GOAL OF THE EXERCISE: Everything from the line containing "# Keep only" through the final line of the listing below should be given again, word for word, and nothing else.

- - -

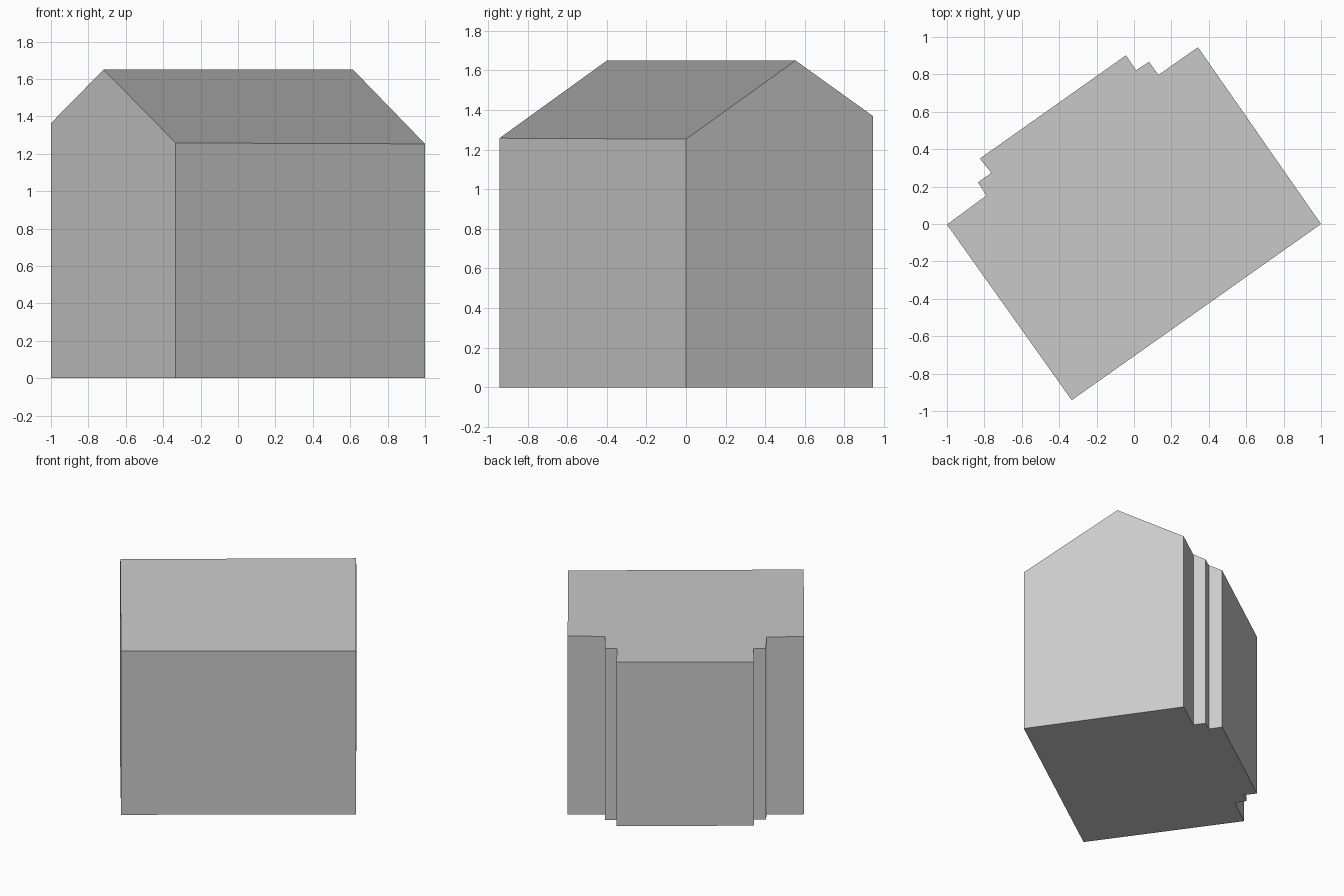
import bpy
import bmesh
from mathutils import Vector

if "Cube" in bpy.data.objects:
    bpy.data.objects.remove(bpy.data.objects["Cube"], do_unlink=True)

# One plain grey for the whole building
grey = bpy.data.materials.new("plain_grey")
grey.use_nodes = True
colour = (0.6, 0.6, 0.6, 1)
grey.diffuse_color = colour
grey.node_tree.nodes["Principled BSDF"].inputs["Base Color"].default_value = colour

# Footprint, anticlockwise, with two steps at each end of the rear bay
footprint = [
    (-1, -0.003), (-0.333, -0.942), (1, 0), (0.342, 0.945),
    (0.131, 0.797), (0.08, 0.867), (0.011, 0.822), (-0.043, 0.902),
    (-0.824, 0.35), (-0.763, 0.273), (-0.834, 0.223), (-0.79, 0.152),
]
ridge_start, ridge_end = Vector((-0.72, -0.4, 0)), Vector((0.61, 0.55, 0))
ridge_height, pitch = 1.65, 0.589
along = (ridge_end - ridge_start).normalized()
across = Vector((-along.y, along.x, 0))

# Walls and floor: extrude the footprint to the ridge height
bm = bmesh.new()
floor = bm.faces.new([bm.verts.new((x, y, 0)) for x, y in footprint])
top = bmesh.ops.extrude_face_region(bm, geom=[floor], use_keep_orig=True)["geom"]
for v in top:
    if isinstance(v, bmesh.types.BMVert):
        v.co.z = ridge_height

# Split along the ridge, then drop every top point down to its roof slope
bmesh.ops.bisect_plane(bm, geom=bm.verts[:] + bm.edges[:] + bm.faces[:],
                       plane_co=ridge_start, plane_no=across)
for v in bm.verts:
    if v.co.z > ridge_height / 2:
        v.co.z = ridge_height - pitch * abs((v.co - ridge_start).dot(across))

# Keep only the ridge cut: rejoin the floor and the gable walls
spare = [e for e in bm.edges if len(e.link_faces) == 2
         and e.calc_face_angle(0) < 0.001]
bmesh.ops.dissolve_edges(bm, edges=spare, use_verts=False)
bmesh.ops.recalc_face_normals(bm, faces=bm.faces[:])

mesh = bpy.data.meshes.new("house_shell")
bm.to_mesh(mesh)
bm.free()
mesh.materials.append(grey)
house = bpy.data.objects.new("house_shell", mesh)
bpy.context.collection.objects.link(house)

- - -

COMPLETED TASK:
# Keep only the ridge cut: rejoin the floor and the gable walls
spare = [e for e in bm.edges if len(e.link_faces) == 2
         and e.calc_face_angle(0) < 0.001]
bmesh.ops.dissolve_edges(bm, edges=spare, use_verts=False)
bmesh.ops.recalc_face_normals(bm, faces=bm.faces[:])

mesh = bpy.data.meshes.new("house_shell")
bm.to_mesh(mesh)
bm.free()
mesh.materials.append(grey)
house = bpy.data.objects.new("house_shell", mesh)
bpy.context.collection.objects.link(house)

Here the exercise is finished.